LR: What is the biggest advantage to being a woman in the comms industry?
EWG:The industry is very technically focused and that meant that historically there was a larger male talent pool, and therefore a gender imbalance in the workforce. However, now we are beginning to see gender balance at the university level, so now the challenge is to reflect this in the industry recruitment and talent development.
Ericsson is a very special company. Our current CEO has done amazing things to promote diversity and women in leadership. I feel privileged to be one of Ericsson's global leaders and to help drive this change.
LR: How can we, as an industry, encourage more young girls to enter -- and stay in -- the comms or STEM space?

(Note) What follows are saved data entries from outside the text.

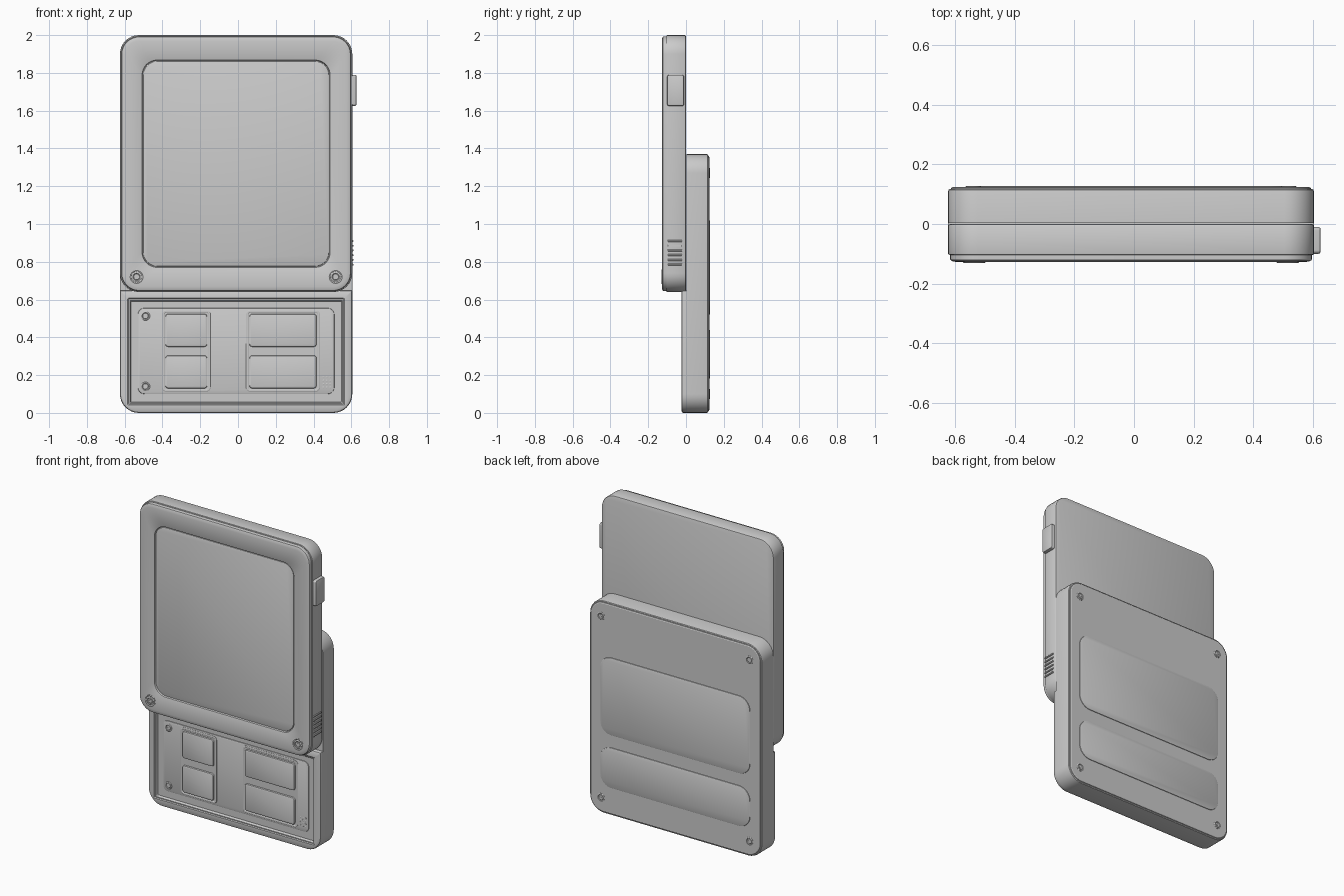
import bpy, bmesh, math
from mathutils import Vector

if "Cube" in bpy.data.objects:
    bpy.data.objects.remove(bpy.data.objects["Cube"])

CX = -0.01  # the slabs are offset slightly because the side button sticks out


def outline(u0, u1, v0, v1, rb, rt, seg=8):
    """Rounded rectangle, rb / rt = bottom / top corner radius."""
    pts = []
    for cu, cv, r, a0 in ((u1 - rb, v0 + rb, rb, -90), (u1 - rt, v1 - rt, rt, 0),
                          (u0 + rt, v1 - rt, rt, 90), (u0 + rb, v0 + rb, rb, 180)):
        for i in range(seg + 1):
            a = math.radians(a0 + 90 * i / seg)
            pts.append((cu + r * math.cos(a), cv + r * math.sin(a)))
    return pts


def loft(name, rect, r, rings, axis='y', seg=8):
    """Skin rounded-rectangle rings (inset, depth[, radius]) and cap both ends."""
    u0, u1, v0, v1 = rect
    rb, rt = r if isinstance(r, tuple) else (r, r)
    bm = bmesh.new()
    loops = []
    for ring in rings:
        iu, iv = ring[0] if isinstance(ring[0], tuple) else (ring[0], ring[0])
        d = ring[1]
        b, t = (ring[2],) * 2 if len(ring) > 2 else (max(rb - iu, .002), max(rt - iu, .002))
        pts = outline(u0 + iu, u1 - iu, v0 + iv, v1 - iv, b, t, seg)
        loops.append([bm.verts.new((u, d, v) if axis == 'y' else (d, u, v)) for u, v in pts])
    n = len(loops[0])
    for a, b in zip(loops, loops[1:]):
        for i in range(n):
            j = (i + 1) % n
            bm.faces.new((a[i], a[j], b[j], b[i]))
    bm.faces.new(loops[0])
    bm.faces.new(loops[-1])
    bmesh.ops.remove_doubles(bm, verts=bm.verts, dist=1e-5)
    bmesh.ops.recalc_face_normals(bm, faces=bm.faces)
    me = bpy.data.meshes.new(name)
    bm.to_mesh(me)
    bm.free()
    me.shade_smooth()
    me.set_sharp_from_angle(angle=math.radians(30))
    ob = bpy.data.objects.new(name, me)
    bpy.context.collection.objects.link(ob)
    return ob


def plate(name, rect, r, y_base, y_face, bev=.004, seg=8):
    """Simple plate whose outer face has a small bevel."""
    s = 1 if y_face > y_base else -1
    bev = min(bev, abs(y_face - y_base) * .8)
    return loft(name, rect, r, [(0, y_base), (0, y_face - s * bev),
                                (bev * .3, y_face - s * bev * .3), (bev, y_face)], seg=seg)


def screw(name, x, z, r, y, s):
    """Dished screw head facing s (-1 front, +1 back) with a cross mark."""
    loft(name, (x - r, x + r, z - r, z + r), r,
         [(0, y - s * .01), (0, y + s * .001), (r * .12, y + s * .003), (r * .25, y + s * .003),
          (r * .36, y), (r * .42, y + s * .0015)], seg=6)
    for i, (w, h) in enumerate(((.36, .09), (.09, .36))):
        loft(f"{name}_cross_{i}", (x - r * w, x + r * w, z - r * h, z + r * h), .0005,
             [(0, y), (0, y + s * (.0025 + i * .0003))], seg=1)


W0, W1 = CX - .615, CX + .615

# Upper sliding slab: shell and front bezel with sunken screen
loft("upper_shell", (W0, W1, .64, 2.0), .1,
     [(.02, -.1), (.006, -.104), (.001, -.102), (0, -.098), (0, -.008), (.003, -.002), (.008, 0)])
loft("screen_bezel", (W0 + .007, W1 - .007, .645, 1.993), .095,
     [(0, -.1), (0, -.118), (.003, -.123), (.01, -.126), (.024, -.128),
      ((.106, .121), -.128, .085), ((.11, .125), -.126, .08), ((.113, .128), -.116, .077)])
plate("screen", (CX - .492, CX + .492, .776, 1.862), .074, -.112, -.121)

# Bezel screws
for i, sx in enumerate((-1, 1)):
    x = CX + sx * .527
    loft(f"bezel_screw_ring_{i}", (x - .038, x + .038, .682, .758), .038,
         [(0, -.12), (0, -.1295), (.004, -.131), (.008, -.1295), (.01, -.127)])
    screw(f"bezel_screw_{i}", x, .72, .026, -.128, -1)

# Side button and side vent slats
loft("side_button", (-.1, -.01, 1.625, 1.79), .012,
     [(0, .59), (0, .62), (.002, .625), (.006, .627)], axis='x')
for i in range(6):
    z = .785 + .025 * i
    loft(f"vent_slat_{i}", (-.098, -.02, z - .005, z + .005), .003,
         [(0, .595), (0, .609), (.002, .611)], axis='x', seg=3)

# Lower slab and raised front rim with keypad recess
loft("lower_body", (W0, W1, 0, 1.37), .1,
     [(0, .003), (0, .108), (.002, .115), (.007, .118), (.01, .1175), (.011, .121), (.016, .124)])
loft("keypad_rim", (W0, W1, 0, .648), (.1, .004),
     [(0, .003), (0, -.014), (.003, -.02), (.01, -.024),
      (.041, -.024, .006), (.046, -.019, .005), (.052, -.019, .005),
      (.056, -.014, .004), (.058, -.004, .004)])

# Keypad plate, key wells and keys
plate("keypad_plate", (-.53, .51, .1, .555), .035, 0, -.008)
for side, x0, x1 in (("left", -.385, -.163), ("right", .06, .416)):
    loft(f"{side}_key_frame", (x0 - .018, x1 + .018, .112, .545), .025,
         [(0, -.004), (0, -.01), (.003, -.012), (.01, -.012), (.013, -.01)])
    for row, z0 in (("lower", .13), ("upper", .35)):
        plate(f"{side}_{row}_key", (x0, x1, z0, z0 + .174), .016, -.006, -.021, .007)
for i, z in enumerate((.14, .513)):
    screw(f"keypad_screw_{i}", -.49, z, .024, -.008, -1)

# Speaker dots beside the keys
for i in range(3):
    for j in range(4):
        x, z = .452 + i * .018, .135 + j * .018
        loft(f"speaker_dot_{i}_{j}", (x - .005, x + .005, z - .005, z + .005), .005,
             [(0, -.006), (0, -.009), (.002, -.0098)], seg=3)

# Back panels and corner screws
plate("back_panel_upper", (CX - .535, CX + .535, .52, 1.02), .08, .12, .128)
plate("back_panel_lower", (CX - .535, CX + .535, .18, .44), .08, .12, .128)
for i, sx in enumerate((-1, 1)):
    for j, z in enumerate((.1, 1.27)):
        screw(f"back_screw_{i}_{j}", CX + sx * .53, z, .026, .1245, 1)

EWG: You have to start all the way back at the education level to get more girls in engineering and technology. We have to start much earlier and break any stereotypes that still exist. Even at a young age, it's important for girls to have role models they can identify with and aspire to be.
LR: Are there any programs you or your organization is involved with that you'd like to highlight?
EWG: [In addition to Technology for Good], we focus on secondary education because when the Millennium Development Goals were first set, there was a global focus on primary education but no one was looking at secondary and how to retain and keep girls in school. That's the age when students start to more actively use technology. We don't exclude boys, but the focus was on young women and girls of high school age. The real goal was to see how we could use mobile broadband, simplified cloud solutions to improve access to Internet in schools, but also to improve the quality of education. Today we have it in 22 countries, starting in Africa, and now in Chile, Brazil, Mexico, India, Myanmar and starting to look at the US, but we haven't publicly announced anything there.
We see broad interest in the program and we typically partner with the mobile operators in order to get a good data package for the schools, sometimes free or discounted. We're trying to open up access bandwidth and focusing on how to provide a solution that's really maintenance-free, easy to use and so on.
LR: As a leader, what is the number one piece of personal advice you would give to help women achieve their goals in a male-dominated field?
EWG: Just go for it and don't be intimidated by competition. Find an area that you are passionate about and go for it. Don't drop out.
I think another good piece of concrete advice is to find a good female mentor. I think in a male-dominated industry, it's really good to have a female mentor who can help advise and coach you based on her experiences in tackling career and work-life balance issues.
— Sarah Thomas, , Editorial Operations Director, Light Reading